For every bit of progress the world makes towards equality for LGBT+ people – from the casting of TV’s first transgender superhero through to gender-neutral changing rooms in clothing shops – it seems to take three steps back.
This month alone has seen a lesbian couple being physically attacked on a London bus for refusing to kiss for a gang of men, and a Southampton theatre cancelling a play about an LGBT+ couple after two of the actors were attacked on the way to work.
And activist and model Munroe Bergdorf has been targeted by transphobic groups, resulting in the NSPCC saying it will no longer work with her on a campaign.

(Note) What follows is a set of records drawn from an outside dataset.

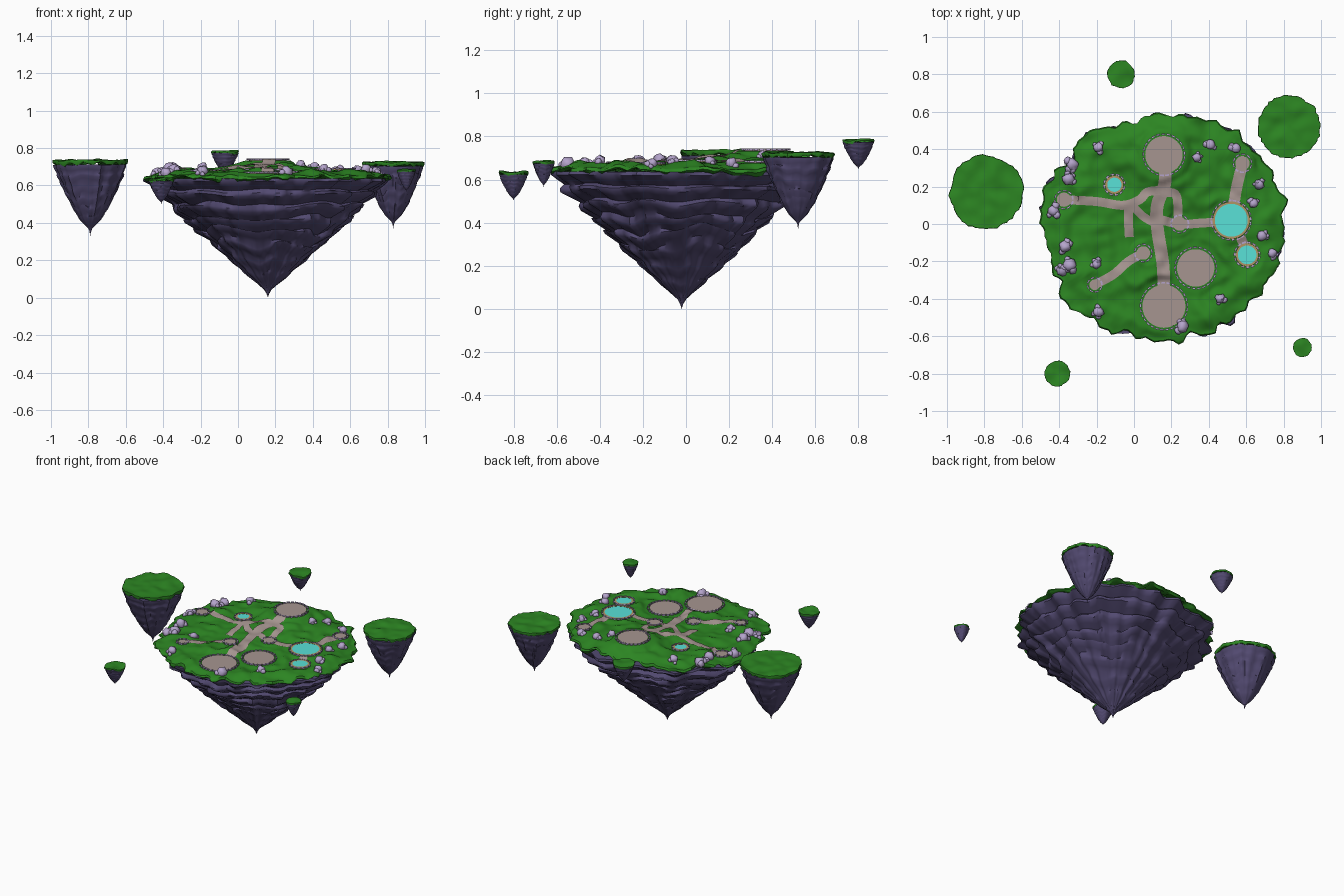
import bpy, bmesh, math, random
from mathutils import Vector, noise

random.seed(4)
TAU = math.tau
CX, CY, R, OVAL = 0.16, -0.02, 0.64, 0.94

if "Cube" in bpy.data.objects:
    bpy.data.objects.remove(bpy.data.objects["Cube"])


def material(name, rgb):
    m = bpy.data.materials.new(name)
    m.use_nodes = True
    m.diffuse_color = (*rgb, 1)
    m.node_tree.nodes["Principled BSDF"].inputs["Base Color"].default_value = (*rgb, 1)
    return m


GRASS = material("grass green", (0.025, 0.235, 0.016))
ROCK = material("purple rock", (0.085, 0.068, 0.165))
PATH = material("path brown", (0.38, 0.30, 0.28))
WATER = material("turquoise water", (0.10, 0.75, 0.68))
STONE = material("lilac stone", (0.46, 0.37, 0.60))
SAND = material("sand", (0.44, 0.30, 0.13))


def finish(bm, name, mat, angle=50):
    bmesh.ops.recalc_face_normals(bm, faces=bm.faces)
    me = bpy.data.meshes.new(name)
    bm.to_mesh(me)
    bm.free()
    me.materials.append(mat)
    ob = bpy.data.objects.new(name, me)
    bpy.context.collection.objects.link(ob)
    bpy.ops.object.select_all(action="DESELECT")
    ob.select_set(True)
    bpy.context.view_layer.objects.active = ob
    bpy.ops.object.shade_smooth_by_angle(angle=math.radians(angle))
    return ob


def loft(bm, rows, closed=True):
    """Skin a list of equally long point rows."""
    rows = [[bm.verts.new(p) for p in row] for row in rows]
    n = len(rows[0])
    for a, b in zip(rows, rows[1:]):
        for i in range(n if closed else n - 1):
            j = (i + 1) % n
            bm.faces.new((a[i], a[j], b[j], b[i]))
    return rows


def ring_noise(a, freq, w):
    return noise.noise(Vector((math.cos(a) * freq, math.sin(a) * freq, w)))


def smooth(v):
    v = max(0.0, min(1.0, v))
    return v * v * (3 - 2 * v)


def lookup(profile, t):
    for (t0, r0), (t1, r1) in zip(profile, profile[1:]):
        if t <= t1:
            return r0 + (r1 - r0) * (t - t0) / (t1 - t0)
    return profile[-1][1]


# Round places on the main island: x, y, radius
PLAZAS = [(0.16, 0.37, 0.1), (0.16, -0.44, 0.115), (0.33, -0.235, 0.1),
          (-0.375, 0.13, 0.038), (0.58, 0.325, 0.038), (0.05, -0.155, 0.036),
          (-0.21, -0.325, 0.028), (0.245, 0.0, 0.036)]
PONDS = [(0.52, 0.02, 0.09), (0.605, -0.165, 0.052), (-0.105, 0.21, 0.04)]


def hills(x, y):
    d = math.hypot(x - CX, (y - CY) / OVAL) / R
    mound = 0.055 * math.exp(-((x - 0.16) ** 2 + (y - 0.33) ** 2) / 0.05)
    h = 0.675 + mound + 0.012 * y
    h += 0.026 * noise.noise(Vector((x * 5, y * 5, 3)))
    h += 0.018 * noise.noise(Vector((x * 14, y * 14, 8)))
    return max(0.645, h - 0.02 * smooth((d - 0.85) / 0.15))


def ground(x, y):
    h = hills(x, y)
    for px, py, r in PLAZAS + PONDS:
        d = math.hypot(x - px, y - py)
        outer = r * 1.3 + 0.03
        if d < outer:
            k = smooth((outer - d) / (outer - r - 0.018))
            h += (hills(px, py) - h) * k
    return h


def outline(a, seed):
    """Ragged rim shared by a rock and its grass cap."""
    return 1 + 0.06 * ring_noise(a, 2, seed) + 0.05 * ring_noise(a, 6, seed + 3)


# Floating islands: layered rock cone with a grass cap
def rock(name, c, top, bottom, r, profile, bands, segs, seed, layer, oval=1.0):
    bm = bmesh.new()
    rows = []
    for k in range(bands):
        for sub, out in ((0, -1), (0.3, 0.1), (0.6, 1), (0.82, 0.5)):
            row = []
            for i in range(segs):
                a = TAU * i / segs
                t = (k + sub) / bands
                t += 0.8 / bands * ring_noise(a, 2.2, seed + k * 0.4) * math.sin(math.pi * t)
                t = max(0.0, min(1.0, t))
                q = r * lookup(profile, t) * (1 + layer * out * (1 + ring_noise(a, 4, k * 3.1)))
                q *= outline(a, seed) + 0.07 * ring_noise(a, 9, seed + k * 0.35)
                row.append((c[0] + q * math.cos(a), c[1] + oval * q * math.sin(a),
                            bottom + t * (top - bottom)))
            rows.append(row)
    rows = loft(bm, rows)
    bm.faces.new(rows[-1])
    bmesh.ops.remove_doubles(bm, verts=bm.verts, dist=0.0002)
    finish(bm, name, ROCK)


def cap(name, c, r, height, drop, rings, segs, seed, oval=1.0):
    bm = bmesh.new()
    rows = []
    lips = [(1.01, 0.5), (0.985, 1), (0.8, 1.05)]
    for f, down in [((i + 1) / rings, 0) for i in range(rings)] + lips:
        row = []
        for i in range(segs):
            a = TAU * i / segs
            q = r * f * (outline(a, seed) + f * 0.06 * ring_noise(a, 11, seed + 5))
            x, y = c[0] + q * math.cos(a), c[1] + oval * q * math.sin(a)
            lip = drop * down * (1 + 0.9 * ring_noise(a, 8, seed))
            row.append((x, y, height(x, y) - lip))
        rows.append(row)
    rows = loft(bm, rows)
    bm.faces.new(rows[0])
    finish(bm, name, GRASS)


MAIN = [(0, 0), (0.06, 0.02), (0.15, 0.13), (0.31, 0.31), (0.47, 0.49),
        (0.62, 0.65), (0.78, 0.81), (0.9, 0.92), (1, 0.98)]
SMALL = [(0, 0), (0.09, 0.03), (0.2, 0.25), (0.35, 0.45), (0.6, 0.69), (0.85, 0.9), (1, 0.98)]

rock("main_rock", (CX, CY), 0.65, 0.0, R, MAIN, 9, 144, 1.0, 0.035, OVAL)
cap("main_grass", (CX, CY), R, ground, 0.024, 64, 160, 1.0, OVAL)

ISLETS = [("left", -0.79, 0.17, 0.195, 0.735, 0.33), ("right", 0.83, 0.52, 0.165, 0.725, 0.37),
          ("back", -0.07, 0.80, 0.073, 0.785, 0.645), ("front_left", -0.41, -0.80, 0.068, 0.635, 0.50),
          ("front_right", 0.90, -0.66, 0.05, 0.685, 0.565)]
for n, (name, x, y, r, top, low) in enumerate(ISLETS):
    segs = 64 if r > 0.1 else 36
    lip = 0.07 * r + 0.007
    rock(name + "_islet_rock", (x, y), top - lip * 0.7, low, r, SMALL, 7, segs, 11.0 + n * 4, 0.018)
    cap(name + "_islet_grass", (x, y), r,
        lambda u, v, top=top: top + 0.012 * noise.noise(Vector((u * 14, v * 14, 2))),
        lip, 10, segs, 11.0 + n * 4)


# Round plazas, ponds and pond rims laid on the ground
def arc(x, y, q, lift, start=0.0, sweep=TAU, steps=40):
    return [(x + q * math.cos(a), y + q * math.sin(a), ground(x, y) + lift)
            for a in (start + sweep * i / steps for i in range(steps))]


def disc(name, x, y, r, mat, lift, inner=0.0):
    bm = bmesh.new()
    rows = loft(bm, [arc(x, y, inner or r * 0.5, lift), arc(x, y, r, lift), arc(x, y, r, lift - 0.009)])
    if not inner:
        bm.faces.new(rows[0])
    finish(bm, name, mat)


for i, (x, y, r) in enumerate(PLAZAS):
    disc(f"plaza_{i + 1}", x, y, r, PATH, 0.008)
for i, (x, y, r) in enumerate(PONDS):
    disc(f"pond_{i + 1}", x, y, r, WATER, 0.007)
    disc(f"pond_rim_{i + 1}", x, y, r + 0.01, SAND, 0.009, r - 0.002)

# Winding footpaths: half width, then way points
WALKS = [(0.034, [(0.16, 0.37), (0.165, 0.22), (0.125, 0.10), (0.125, -0.02), (0.155, -0.22), (0.16, -0.40)]),
         (0.024, [(-0.375, 0.13), (-0.2, 0.12), (-0.06, 0.10), (0.03, 0.13), (0.07, 0.17), (0.14, 0.18)]),
         (0.024, [(-0.03, 0.10), (-0.03, 0.02), (-0.025, -0.07)]),
         (0.022, [(-0.01, 0.10), (0.05, 0.04), (0.12, 0.0)]),
         (0.024, [(0.15, 0.17), (0.22, 0.16), (0.235, 0.09), (0.235, 0.0)]),
         (0.024, [(0.12, 0.03), (0.24, 0.0), (0.36, 0.005), (0.43, 0.01)]),
         (0.03, [(0.535, 0.11), (0.55, 0.2), (0.58, 0.325)]),
         (0.026, [(0.57, -0.07), (0.59, -0.12)]),
         (0.024, [(-0.21, -0.325), (-0.11, -0.27), (-0.03, -0.20), (0.05, -0.155)])]


def curve_points(pts):
    pts = [Vector(p) for p in pts]
    pts = [2 * pts[0] - pts[1]] + pts + [2 * pts[-1] - pts[-2]]
    out = []
    for a, b, c, d in zip(pts, pts[1:], pts[2:], pts[3:]):
        n = max(2, int((c - b).length / 0.012))
        for t in (i / n for i in range(n)):
            out.append(0.5 * (2 * b + (c - a) * t + (2 * a - 5 * b + 4 * c - d) * t * t
                              + (3 * b - a - 3 * c + d) * t ** 3))
    return out + [pts[-2]]


for i, (half, way) in enumerate(WALKS):
    line = curve_points(way)
    rows = []
    for j, p in enumerate(line):
        d = (line[min(j + 1, len(line) - 1)] - line[max(j - 1, 0)]).normalized()
        side = Vector((-d.y, d.x)) * half
        row = [p + side * s for s in (-1, -0.5, 0, 0.5, 1)]
        rows.append([(q.x, q.y, ground(q.x, q.y) + 0.007) for q in row])
    bm = bmesh.new()
    loft(bm, rows, closed=False)
    ob = finish(bm, f"footpath_{i + 1}", PATH)
    if ob.data.polygons[0].normal.z < 0:
        ob.data.flip_normals()

# Dashed ring of paving stones around every round place
bm = bmesh.new()
for x, y, r in PLAZAS + PONDS:
    q = r + (0.011 if (x, y, r) in PONDS else 0.006)
    count = int(TAU * q / 0.026)
    for i in range(count):
        start, sweep = TAU * i / count, TAU / count
        loft(bm, [arc(x, y, q + dq, lift, start, sweep, 4)
                  for dq, lift in ((0, 0.002), (0, 0.011), (0.009, 0.011), (0.009, 0.002))], closed=False)
finish(bm, "paving_stones", STONE)

# Scattered boulder clusters
SPOTS = [(-0.19, 0.41), (-0.35, 0.24), (-0.43, 0.07), (-0.37, -0.12), (-0.345, -0.22), (-0.385, -0.25),
         (-0.20, -0.215), (-0.19, -0.47), (0.26, -0.55), (0.46, -0.40), (0.74, -0.155), (0.685, -0.065),
         (0.64, 0.11), (0.67, 0.21), (0.545, 0.405), (0.41, 0.425), (0.335, 0.355), (-0.33, 0.32)]
bm = bmesh.new()
for n, (x, y) in enumerate(SPOTS):
    size = random.uniform(0.024, 0.034)
    for k in range(4):
        s = size * (1 if k == 0 else random.uniform(0.4, 0.65))
        a, d = random.uniform(0, TAU), (0 if k == 0 else size * 0.95)
        px, py = x + d * math.cos(a), y + d * math.sin(a)
        made = bmesh.ops.create_icosphere(bm, subdivisions=2, radius=s)["verts"]
        at = Vector((px, py, ground(px, py) + s * 0.3))
        for v in made:
            v.co = at + v.co * (1 + 0.35 * noise.noise(v.co * 1.8 / s + Vector((n * 7, k * 5, 0))))
finish(bm, "boulders", STONE, 60)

Bergdorf announced on her Twitter last week that she had been announced as Childline’s first LGBT+ campaigner.
She wrote: “The wellbeing and empowerment of LGBTQIA+ identifying children and young people is something that I have been passionate about throughout my career as an activist.
“I’m excited to have the opportunity to let more kids know that they are not alone in their how they feel. There are people who care, people who can help and people who have been through the same things as you, so PLEASE don’t suffer in silence.”
But just days later the NSPCC, which runs Childline, released a statement saying it was cutting ties with Bergdorf. It said: “Munroe Bergdorf has supported the most recent phase of Childline’s campaign which aims to support children with LGBTQ+ concerns. Munroe has been referred to as a Childline Ambassador. At no point has she been an Ambassador for the Charity. She will have no ongoing relationship with Childline or the NSPCC. The NSPCC does not support, endorse or authorise any personal statements made by any celebrities who contribute to campaigns. Childline is available to children without condition to provide support whatever the nature of their concerns.”
The NSPCC’s statement followed a tweet by Janice Turner, a journalist for The Times, who tweeted at the NSPCC and asked them to “explain why a children’s charity has hired a porn model as a Childline ambassador”. She continued: “It’s an astonishing decision. Is it worth the cancelled direct debits?”
Bergdorf fought back, pointing out that she had “never shot porn in my life” and the NSPCC’s decision has been criticised by many, who have accused the charity of giving in to transphobia, and have also called it out for continuing to use the Pride logo on its Twitter account.
Among the critics are The Good Place actress Jameela Jamil, who described Bergdorf as a “brilliant, important young woman”, and writer Juno Dawson, who said: “Really sad that @NSPCC @childline have bowed to transphobia and cut ties with spokesperson @MunroeBergdorf. I urge you to think about what message that sends to young LGBTQ people who desperately need your service. If you’re not there for trans women, you’re not there for them.”
Others who spoke out in support of Munroe include How to Get Away with Murder actor Matt McGorry and the founder of UK drag troupe Denim, Amrou Al-Kadhi.
Munroe responded to the NSPCC’s statement on Twitter by saying that “Childline had the opportunity to lead by example and stand up for the trans community, not bow down to anti-LGBT hate and overt transphobia”.
She continued: “But instead they decided to sever ties without speaking to me, delete all the content we made together and back-peddle without giving any reason why.”
We reached out to the NSPCC, and were told they had no further response at this time.
Supporters of Bergdorf pointed out that the NSPCC has previously fostered working relationships with models who have done glamour shoots or posed for photos similar to those taken of Bergdorf.
As many have pointed out, the signal the NSPCC is sending by severing ties with Bergdorf is that it doesn’t support trans people. That’s of course damaging for Bergdorf and other trans activists, but it has wider consequences too, for those LGBT+ children the NSPCC and Childline serves, who may need support and advice. And that’s worrying.